Content starts
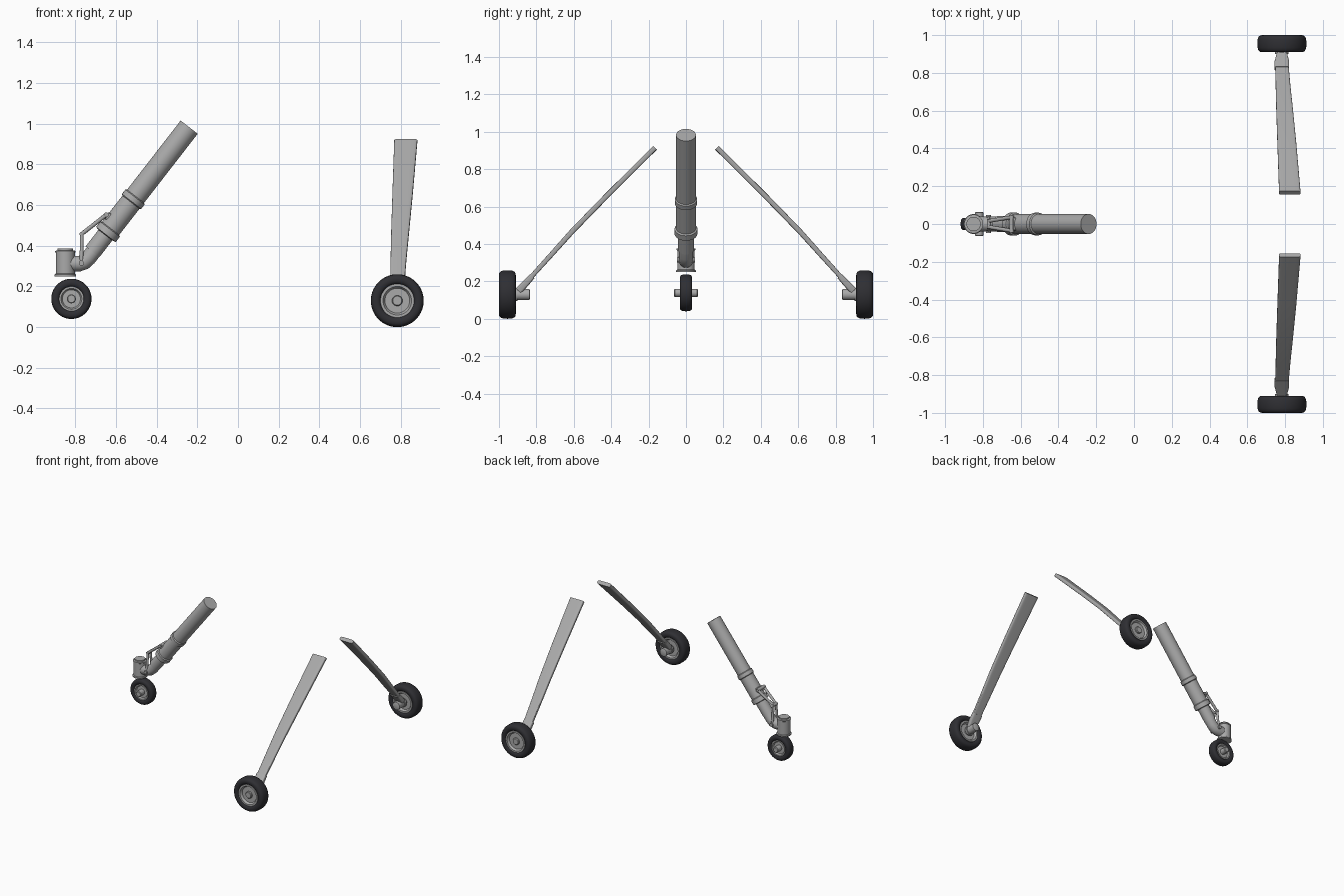
import bpy, bmesh, math
from mathutils import Vector

cube = bpy.data.objects.get("Cube")
if cube:
    bpy.data.objects.remove(cube, do_unlink=True)


def material(name, rgb):
    m = bpy.data.materials.new(name)
    m.use_nodes = True
    m.diffuse_color = (*rgb, 1)
    bsdf = m.node_tree.nodes["Principled BSDF"]
    bsdf.inputs["Base Color"].default_value = (*rgb, 1)
    bsdf.inputs["Roughness"].default_value = 0.6
    return m


GREY = material("grey metal", (0.40, 0.40, 0.40))
RUBBER = material("dark rubber", (0.028, 0.028, 0.033))
X, Y, Z = Vector((1, 0, 0)), Vector((0, 1, 0)), Vector((0, 0, 1))


def loft(name, rings, mat, n=32, power=1.0, closed=False):
    """Skin rings of (centre, half-axis u, half-axis v); power < 1 squares the section."""
    bm = bmesh.new()

    def shape(t):
        return math.copysign(abs(t) ** power, t)

    loops = []
    for c, u, v in rings:
        angles = [2 * math.pi * (i + 0.5) / n for i in range(n)]
        loops.append([bm.verts.new(Vector(c) + u * shape(math.cos(a)) + v * shape(math.sin(a)))
                      for a in angles])
    pairs = list(zip(loops, loops[1:]))
    if closed:
        pairs.append((loops[-1], loops[0]))
    else:
        bm.faces.new(loops[0])
        bm.faces.new(loops[-1])
    for a, b in pairs:
        for i in range(n):
            j = (i + 1) % n
            bm.faces.new((a[i], a[j], b[j], b[i]))
    bmesh.ops.recalc_face_normals(bm, faces=bm.faces)
    for f in bm.faces:
        f.smooth = True
    mesh = bpy.data.meshes.new(name)
    bm.to_mesh(mesh)
    bm.free()
    mesh.set_sharp_from_angle(angle=math.radians(35))
    mesh.materials.append(mat)
    obj = bpy.data.objects.new(name, mesh)
    bpy.context.collection.objects.link(obj)
    return obj


def lathe(name, origin, axis, profile, mat, n=32, closed=False):
    """Turn a profile of (distance along axis, radius)."""
    axis = Vector(axis).normalized()
    u = axis.orthogonal().normalized()
    v = axis.cross(u)
    rings = [(Vector(origin) + axis * d, u * r, v * r) for d, r in profile]
    return loft(name, rings, mat, n, closed=closed)


def rod(name, a, b, r, mat=GREY, n=16):
    a, b = Vector(a), Vector(b)
    return lathe(name, a, b - a, [(0, r), ((b - a).length, r)], mat, n)


def wheel(name, centre, axis, radius, half, rim):
    """Rounded tyre plus a rim dished on both sides."""
    mid = (radius + rim) / 2
    tall = (radius - rim) / 2
    tyre = []
    for i in range(20):
        a = 2 * math.pi * i / 20
        c, s = math.cos(a), math.sin(a)
        tyre.append((half * math.copysign(abs(c) ** 0.65, c),
                     mid + tall * math.copysign(abs(s) ** 0.8, s)))
    lathe(name + "_tyre", centre, axis, tyre, RUBBER, 48, closed=True)
    lip, dish = half * 0.86, half * 0.5
    side = [(dish, rim * 0.3), (dish, rim * 0.78), (lip, rim * 0.9), (lip, rim * 1.06)]
    lathe(name + "_rim", centre, axis, [(-d, r) for d, r in side] + side[::-1], GREY, 40)


# Main gear: flat tapering spring legs, sockets, axles and wheels
LEG = [  # y, z, centre x, half width, half thickness
    (0.165, 0.915, 0.825, 0.057, 0.014),
    (0.427, 0.654, 0.809, 0.050, 0.014),
    (0.609, 0.467, 0.797, 0.044, 0.014),
    (0.730, 0.332, 0.789, 0.039, 0.013),
    (0.845, 0.205, 0.783, 0.035, 0.012),
]
for side, label in ((-1, "front"), (1, "back")):
    rings = []
    for i, (y, z, x, w, t) in enumerate(LEG):
        a, b = LEG[max(i - 1, 0)], LEG[min(i + 1, len(LEG) - 1)]
        normal = Vector((0, side * (a[1] - b[1]), b[0] - a[0])).normalized()
        rings.append(((x, side * y, z), X * w, normal * t))
    loft(label + "_leg", rings, GREY, 24, 0.35)

    slope = Vector((0, side * 0.74, 0.67))
    loft(label + "_leg_socket", [
        ((0.783, side * 0.822, 0.228), X * 0.039, slope * 0.016),
        ((0.783, side * 0.855, 0.192), X * 0.039, slope * 0.018),
        ((0.783, side * 0.895, 0.150), X * 0.028, slope * 0.020)], GREY, 24, 0.4)

    hub = (0.783, side * 0.955, 0.13)
    out = Y * side
    lathe(label + "_axle", hub, out, [
        (-0.122, 0.018), (-0.118, 0.030), (-0.055, 0.030), (-0.055, 0.036), (-0.038, 0.036),
        (-0.038, 0.026), (0.032, 0.026), (0.037, 0.022)], GREY)
    wheel(label + "_wheel", hub, out, 0.13, 0.045, 0.078)

# Small wheel on its own cross axle
small = (-0.819, 0, 0.139)
wheel("small_wheel", small, Y, 0.099, 0.033, 0.057)
lathe("small_axle", small, Y, [
    (-0.064, 0.018), (-0.060, 0.022), (0.060, 0.022), (0.064, 0.018)], GREY, 24)

# Upright swivel housing with flanges
lathe("swivel_housing", (-0.849, 0, 0), Z, [
    (0.250, 0.053), (0.259, 0.053), (0.263, 0.047), (0.366, 0.047), (0.368, 0.050),
    (0.375, 0.050), (0.377, 0.038), (0.387, 0.038)], GREY)

# Slanted strut with two collars and a slimmer piston
top = Vector((-0.24, 0, 0.983))
down = Vector((-0.613, 0, -0.79)).normalized()
across = Vector((-down.z, 0, down.x))  # points away from the linkage
lathe("strut_tube", top, down, [
    (0, 0.053), (0.43, 0.053), (0.435, 0.060), (0.462, 0.060), (0.467, 0.053),
    (0.63, 0.053), (0.635, 0.061), (0.668, 0.061), (0.672, 0.043), (0.775, 0.043)], GREY)

# Bent elbow from piston to housing
bend = [(-0.700, 0.385), (-0.735, 0.340), (-0.757, 0.320), (-0.780, 0.312), (-0.845, 0.312)]
rings = []
for i, (x, z) in enumerate(bend):
    a, b = bend[max(i - 1, 0)], bend[min(i + 1, len(bend) - 1)]
    d = Vector((b[0] - a[0], 0, b[1] - a[1])).normalized()
    rings.append(((x, 0, z), Y * 0.039, d.cross(Y) * 0.039))
loft("elbow", rings, GREY, 24)

# Folding linkage: lower links, splayed upper arms, pivots and bracket
knee, foot, crown = (-0.768, 0.458), (-0.770, 0.315), (-0.648, 0.552)
for s, label in ((-1, "front"), (1, "back")):
    rod(label + "_lower_link", (foot[0], s * 0.032, foot[1]), (knee[0], s * 0.016, knee[1]), 0.009)
    rod(label + "_upper_link", (knee[0], s * 0.016, knee[1]), (crown[0], s * 0.036, crown[1]), 0.010)
rod("knee_pin", (knee[0], -0.025, knee[1]), (knee[0], 0.025, knee[1]), 0.011)
rod("foot_pin", (foot[0], -0.048, foot[1]), (foot[0], 0.048, foot[1]), 0.013)
rod("crown_pin", (crown[0], -0.045, crown[1]), (crown[0], 0.045, crown[1]), 0.012)
anchor = Vector((crown[0], 0, crown[1]))
loft("link_bracket", [
    (anchor, Y * 0.034, down * 0.016),
    (anchor + Vector((0.045, 0, -0.035)), Y * 0.034, down * 0.034)], GREY, 16, 0.35)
Content ends
→ Task item
Each record above should be copied character for character, with pictures dropped.

→ Result
import bpy, bmesh, math
from mathutils import Vector

cube = bpy.data.objects.get("Cube")
if cube:
    bpy.data.objects.remove(cube, do_unlink=True)


def material(name, rgb):
    m = bpy.data.materials.new(name)
    m.use_nodes = True
    m.diffuse_color = (*rgb, 1)
    bsdf = m.node_tree.nodes["Principled BSDF"]
    bsdf.inputs["Base Color"].default_value = (*rgb, 1)
    bsdf.inputs["Roughness"].default_value = 0.6
    return m


GREY = material("grey metal", (0.40, 0.40, 0.40))
RUBBER = material("dark rubber", (0.028, 0.028, 0.033))
X, Y, Z = Vector((1, 0, 0)), Vector((0, 1, 0)), Vector((0, 0, 1))


def loft(name, rings, mat, n=32, power=1.0, closed=False):
    """Skin rings of (centre, half-axis u, half-axis v); power < 1 squares the section."""
    bm = bmesh.new()

    def shape(t):
        return math.copysign(abs(t) ** power, t)

    loops = []
    for c, u, v in rings:
        angles = [2 * math.pi * (i + 0.5) / n for i in range(n)]
        loops.append([bm.verts.new(Vector(c) + u * shape(math.cos(a)) + v * shape(math.sin(a)))
                      for a in angles])
    pairs = list(zip(loops, loops[1:]))
    if closed:
        pairs.append((loops[-1], loops[0]))
    else:
        bm.faces.new(loops[0])
        bm.faces.new(loops[-1])
    for a, b in pairs:
        for i in range(n):
            j = (i + 1) % n
            bm.faces.new((a[i], a[j], b[j], b[i]))
    bmesh.ops.recalc_face_normals(bm, faces=bm.faces)
    for f in bm.faces:
        f.smooth = True
    mesh = bpy.data.meshes.new(name)
    bm.to_mesh(mesh)
    bm.free()
    mesh.set_sharp_from_angle(angle=math.radians(35))
    mesh.materials.append(mat)
    obj = bpy.data.objects.new(name, mesh)
    bpy.context.collection.objects.link(obj)
    return obj


def lathe(name, origin, axis, profile, mat, n=32, closed=False):
    """Turn a profile of (distance along axis, radius)."""
    axis = Vector(axis).normalized()
    u = axis.orthogonal().normalized()
    v = axis.cross(u)
    rings = [(Vector(origin) + axis * d, u * r, v * r) for d, r in profile]
    return loft(name, rings, mat, n, closed=closed)


def rod(name, a, b, r, mat=GREY, n=16):
    a, b = Vector(a), Vector(b)
    return lathe(name, a, b - a, [(0, r), ((b - a).length, r)], mat, n)


def wheel(name, centre, axis, radius, half, rim):
    """Rounded tyre plus a rim dished on both sides."""
    mid = (radius + rim) / 2
    tall = (radius - rim) / 2
    tyre = []
    for i in range(20):
        a = 2 * math.pi * i / 20
        c, s = math.cos(a), math.sin(a)
        tyre.append((half * math.copysign(abs(c) ** 0.65, c),
                     mid + tall * math.copysign(abs(s) ** 0.8, s)))
    lathe(name + "_tyre", centre, axis, tyre, RUBBER, 48, closed=True)
    lip, dish = half * 0.86, half * 0.5
    side = [(dish, rim * 0.3), (dish, rim * 0.78), (lip, rim * 0.9), (lip, rim * 1.06)]
    lathe(name + "_rim", centre, axis, [(-d, r) for d, r in side] + side[::-1], GREY, 40)


# Main gear: flat tapering spring legs, sockets, axles and wheels
LEG = [  # y, z, centre x, half width, half thickness
    (0.165, 0.915, 0.825, 0.057, 0.014),
    (0.427, 0.654, 0.809, 0.050, 0.014),
    (0.609, 0.467, 0.797, 0.044, 0.014),
    (0.730, 0.332, 0.789, 0.039, 0.013),
    (0.845, 0.205, 0.783, 0.035, 0.012),
]
for side, label in ((-1, "front"), (1, "back")):
    rings = []
    for i, (y, z, x, w, t) in enumerate(LEG):
        a, b = LEG[max(i - 1, 0)], LEG[min(i + 1, len(LEG) - 1)]
        normal = Vector((0, side * (a[1] - b[1]), b[0] - a[0])).normalized()
        rings.append(((x, side * y, z), X * w, normal * t))
    loft(label + "_leg", rings, GREY, 24, 0.35)

    slope = Vector((0, side * 0.74, 0.67))
    loft(label + "_leg_socket", [
        ((0.783, side * 0.822, 0.228), X * 0.039, slope * 0.016),
        ((0.783, side * 0.855, 0.192), X * 0.039, slope * 0.018),
        ((0.783, side * 0.895, 0.150), X * 0.028, slope * 0.020)], GREY, 24, 0.4)

    hub = (0.783, side * 0.955, 0.13)
    out = Y * side
    lathe(label + "_axle", hub, out, [
        (-0.122, 0.018), (-0.118, 0.030), (-0.055, 0.030), (-0.055, 0.036), (-0.038, 0.036),
        (-0.038, 0.026), (0.032, 0.026), (0.037, 0.022)], GREY)
    wheel(label + "_wheel", hub, out, 0.13, 0.045, 0.078)

# Small wheel on its own cross axle
small = (-0.819, 0, 0.139)
wheel("small_wheel", small, Y, 0.099, 0.033, 0.057)
lathe("small_axle", small, Y, [
    (-0.064, 0.018), (-0.060, 0.022), (0.060, 0.022), (0.064, 0.018)], GREY, 24)

# Upright swivel housing with flanges
lathe("swivel_housing", (-0.849, 0, 0), Z, [
    (0.250, 0.053), (0.259, 0.053), (0.263, 0.047), (0.366, 0.047), (0.368, 0.050),
    (0.375, 0.050), (0.377, 0.038), (0.387, 0.038)], GREY)

# Slanted strut with two collars and a slimmer piston
top = Vector((-0.24, 0, 0.983))
down = Vector((-0.613, 0, -0.79)).normalized()
across = Vector((-down.z, 0, down.x))  # points away from the linkage
lathe("strut_tube", top, down, [
    (0, 0.053), (0.43, 0.053), (0.435, 0.060), (0.462, 0.060), (0.467, 0.053),
    (0.63, 0.053), (0.635, 0.061), (0.668, 0.061), (0.672, 0.043), (0.775, 0.043)], GREY)

# Bent elbow from piston to housing
bend = [(-0.700, 0.385), (-0.735, 0.340), (-0.757, 0.320), (-0.780, 0.312), (-0.845, 0.312)]
rings = []
for i, (x, z) in enumerate(bend):
    a, b = bend[max(i - 1, 0)], bend[min(i + 1, len(bend) - 1)]
    d = Vector((b[0] - a[0], 0, b[1] - a[1])).normalized()
    rings.append(((x, 0, z), Y * 0.039, d.cross(Y) * 0.039))
loft("elbow", rings, GREY, 24)

# Folding linkage: lower links, splayed upper arms, pivots and bracket
knee, foot, crown = (-0.768, 0.458), (-0.770, 0.315), (-0.648, 0.552)
for s, label in ((-1, "front"), (1, "back")):
    rod(label + "_lower_link", (foot[0], s * 0.032, foot[1]), (knee[0], s * 0.016, knee[1]), 0.009)
    rod(label + "_upper_link", (knee[0], s * 0.016, knee[1]), (crown[0], s * 0.036, crown[1]), 0.010)
rod("knee_pin", (knee[0], -0.025, knee[1]), (knee[0], 0.025, knee[1]), 0.011)
rod("foot_pin", (foot[0], -0.048, foot[1]), (foot[0], 0.048, foot[1]), 0.013)
rod("crown_pin", (crown[0], -0.045, crown[1]), (crown[0], 0.045, crown[1]), 0.012)
anchor = Vector((crown[0], 0, crown[1]))
loft("link_bracket", [
    (anchor, Y * 0.034, down * 0.016),
    (anchor + Vector((0.045, 0, -0.035)), Y * 0.034, down * 0.034)], GREY, 16, 0.35)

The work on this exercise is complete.